“In my entire world, I could never have imagined that, all of a sudden, I can’t work. That was an immense shock for me,” the opera veteran said. “The shock of saying that singing is the most dangerous thing you can do was extremely emotional for me, that the act of sound traveling was the same thing as, like, the virus traveling. That really screwed with my mind.”
Her voice hitched over her words. “How is it that something that is as amazing as singing can be so dangerous?” she said. “I still get emotional when I think about it.”
Four days after the Metropolitan Opera closed its doors, the team launched an online practice diary to provide community and inspiration for the singers they regularly coached in New York.

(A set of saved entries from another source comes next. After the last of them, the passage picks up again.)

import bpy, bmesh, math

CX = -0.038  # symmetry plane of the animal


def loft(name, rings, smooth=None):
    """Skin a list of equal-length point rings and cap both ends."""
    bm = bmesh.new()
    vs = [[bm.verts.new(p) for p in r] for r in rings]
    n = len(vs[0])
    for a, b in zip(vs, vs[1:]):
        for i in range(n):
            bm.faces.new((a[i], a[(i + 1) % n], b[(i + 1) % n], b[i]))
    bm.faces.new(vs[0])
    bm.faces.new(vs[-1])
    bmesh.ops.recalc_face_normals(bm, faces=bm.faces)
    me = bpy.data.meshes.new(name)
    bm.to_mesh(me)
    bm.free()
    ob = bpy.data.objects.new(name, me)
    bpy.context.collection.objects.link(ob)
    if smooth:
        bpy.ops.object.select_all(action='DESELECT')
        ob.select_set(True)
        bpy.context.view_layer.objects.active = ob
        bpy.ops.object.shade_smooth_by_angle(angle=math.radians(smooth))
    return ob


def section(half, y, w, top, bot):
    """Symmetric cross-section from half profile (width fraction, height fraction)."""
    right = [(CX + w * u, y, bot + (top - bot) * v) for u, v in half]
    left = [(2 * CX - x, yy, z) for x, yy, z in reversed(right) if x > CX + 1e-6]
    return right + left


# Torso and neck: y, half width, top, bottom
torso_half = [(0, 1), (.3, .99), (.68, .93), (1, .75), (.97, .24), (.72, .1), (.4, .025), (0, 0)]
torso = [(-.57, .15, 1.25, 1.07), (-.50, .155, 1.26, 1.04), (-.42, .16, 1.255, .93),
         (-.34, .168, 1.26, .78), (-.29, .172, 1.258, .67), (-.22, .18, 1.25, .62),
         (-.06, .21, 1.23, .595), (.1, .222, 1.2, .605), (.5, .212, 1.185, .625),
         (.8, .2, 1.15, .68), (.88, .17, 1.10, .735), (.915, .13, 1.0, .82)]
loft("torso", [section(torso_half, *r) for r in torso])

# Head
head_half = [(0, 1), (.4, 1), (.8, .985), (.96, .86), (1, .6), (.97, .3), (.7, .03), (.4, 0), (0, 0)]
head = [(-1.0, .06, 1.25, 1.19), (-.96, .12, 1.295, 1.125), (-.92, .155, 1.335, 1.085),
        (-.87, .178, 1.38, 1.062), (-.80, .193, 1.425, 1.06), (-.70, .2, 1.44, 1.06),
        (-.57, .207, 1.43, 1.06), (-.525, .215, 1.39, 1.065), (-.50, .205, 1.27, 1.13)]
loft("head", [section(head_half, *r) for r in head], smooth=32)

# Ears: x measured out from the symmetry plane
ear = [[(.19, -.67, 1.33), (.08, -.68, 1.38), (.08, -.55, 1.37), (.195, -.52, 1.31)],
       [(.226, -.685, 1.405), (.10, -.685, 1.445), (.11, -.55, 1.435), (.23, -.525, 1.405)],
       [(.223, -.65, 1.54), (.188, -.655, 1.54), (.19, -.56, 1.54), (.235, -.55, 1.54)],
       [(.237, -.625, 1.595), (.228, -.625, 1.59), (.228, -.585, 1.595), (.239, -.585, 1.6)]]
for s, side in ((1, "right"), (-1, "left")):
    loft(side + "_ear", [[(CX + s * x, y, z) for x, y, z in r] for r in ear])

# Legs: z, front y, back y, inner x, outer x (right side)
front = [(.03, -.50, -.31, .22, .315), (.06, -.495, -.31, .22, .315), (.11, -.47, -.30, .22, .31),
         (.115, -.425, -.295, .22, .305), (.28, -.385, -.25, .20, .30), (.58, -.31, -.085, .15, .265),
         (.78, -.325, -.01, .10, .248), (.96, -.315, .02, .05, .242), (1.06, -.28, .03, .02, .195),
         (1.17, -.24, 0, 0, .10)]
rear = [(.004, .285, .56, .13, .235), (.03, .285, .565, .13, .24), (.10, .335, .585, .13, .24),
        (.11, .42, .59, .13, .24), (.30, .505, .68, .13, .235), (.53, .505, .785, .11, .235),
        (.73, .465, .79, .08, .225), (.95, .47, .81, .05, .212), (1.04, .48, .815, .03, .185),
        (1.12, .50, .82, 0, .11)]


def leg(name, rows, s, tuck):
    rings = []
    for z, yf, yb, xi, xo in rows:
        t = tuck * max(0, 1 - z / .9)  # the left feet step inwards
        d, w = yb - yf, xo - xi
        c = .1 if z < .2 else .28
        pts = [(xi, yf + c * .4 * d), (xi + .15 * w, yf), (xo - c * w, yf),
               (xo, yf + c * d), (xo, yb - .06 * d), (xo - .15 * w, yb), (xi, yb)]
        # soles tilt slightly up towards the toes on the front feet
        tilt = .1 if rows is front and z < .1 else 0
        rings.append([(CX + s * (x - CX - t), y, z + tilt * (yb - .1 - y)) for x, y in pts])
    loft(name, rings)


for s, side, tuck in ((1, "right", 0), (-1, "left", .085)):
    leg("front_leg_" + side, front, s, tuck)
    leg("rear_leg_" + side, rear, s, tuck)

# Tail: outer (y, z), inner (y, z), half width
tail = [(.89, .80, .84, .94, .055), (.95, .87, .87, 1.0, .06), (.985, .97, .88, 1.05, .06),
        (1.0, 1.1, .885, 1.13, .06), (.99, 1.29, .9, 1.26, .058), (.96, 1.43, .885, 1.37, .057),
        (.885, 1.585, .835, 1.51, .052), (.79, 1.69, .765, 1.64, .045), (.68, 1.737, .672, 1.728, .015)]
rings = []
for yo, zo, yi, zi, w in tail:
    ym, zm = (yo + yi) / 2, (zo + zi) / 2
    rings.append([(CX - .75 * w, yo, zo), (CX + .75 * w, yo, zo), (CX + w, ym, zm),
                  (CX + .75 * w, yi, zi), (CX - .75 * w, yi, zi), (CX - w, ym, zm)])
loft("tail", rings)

That would evolve, first, into the Vaccai Project and, after attracting a community that grew to include over 1,400 singers, voice teachers, coaches, conductors and opera lovers around the globe, they founded the Bel Canto Boot Camp.
And they have no plans to close up virtual shop, even as the world wades back into live performance.
“I’m just old enough to say, ‘What good can I do in the world and what good can I do in my community?’ Jonck said. “I can do way more than just sell my time on an hourly basis to whoever can make it to New York and has the money to spend on me. It’s terrible that something like COVID had to happen to teach me that lesson — I wish I could have learned it in some other way — but such is life, and I feel like I learned that lesson and I am committed to build it into something that will be a positive thing in singers lives, a community for singers to be together.”
While he is slated to return to the MET music staff as an assistant chorusmaster next season, Goff said he has learned not to take any best laid plans for granted. He doesn’t know what the future holds for him — and over the last year, he said he has learned to roll with the uncertainty.
“I think everyone has discovered something,” Goff said, “and I think part of the process for us, and for the singers, is discovering just how important the gift of time is.”
Guild Hall will kick off its “Met Under Moonlight” series, featuring screenings of past Metropolitan Opera productions, with “Carmen – Live in HD Encore” on Saturday, April 3, at 7:30 p.m. at a pop-up drive-in movie theater at Main Beach in East Hampton. The films continue with “Madama Butterfly – Live in HD Encore” on Saturday, April 17, at 7:30 p.m., followed by “The Gershwin’s Porgy and Bess – Live in HD Encore” on Saturday, May 1, at 8 p.m. To purchase tickets, which are $80 per car, visit guildhall.org.
In addition, Bel Canto Boot Camp will present “The Singer’s Process,” a series of virtual, interactive, “behind the screen” sessions starting with Janai Brugger on Thursday, April 1, at 6 p.m., followed by Megan Esther Grey on Thursday, April 15, at 6 p.m., and Chanáe Curtis on Thursday, April 29, at 6 p.m. Suggested registration ranges from $5 to $35. For more information, visit guildhall.org.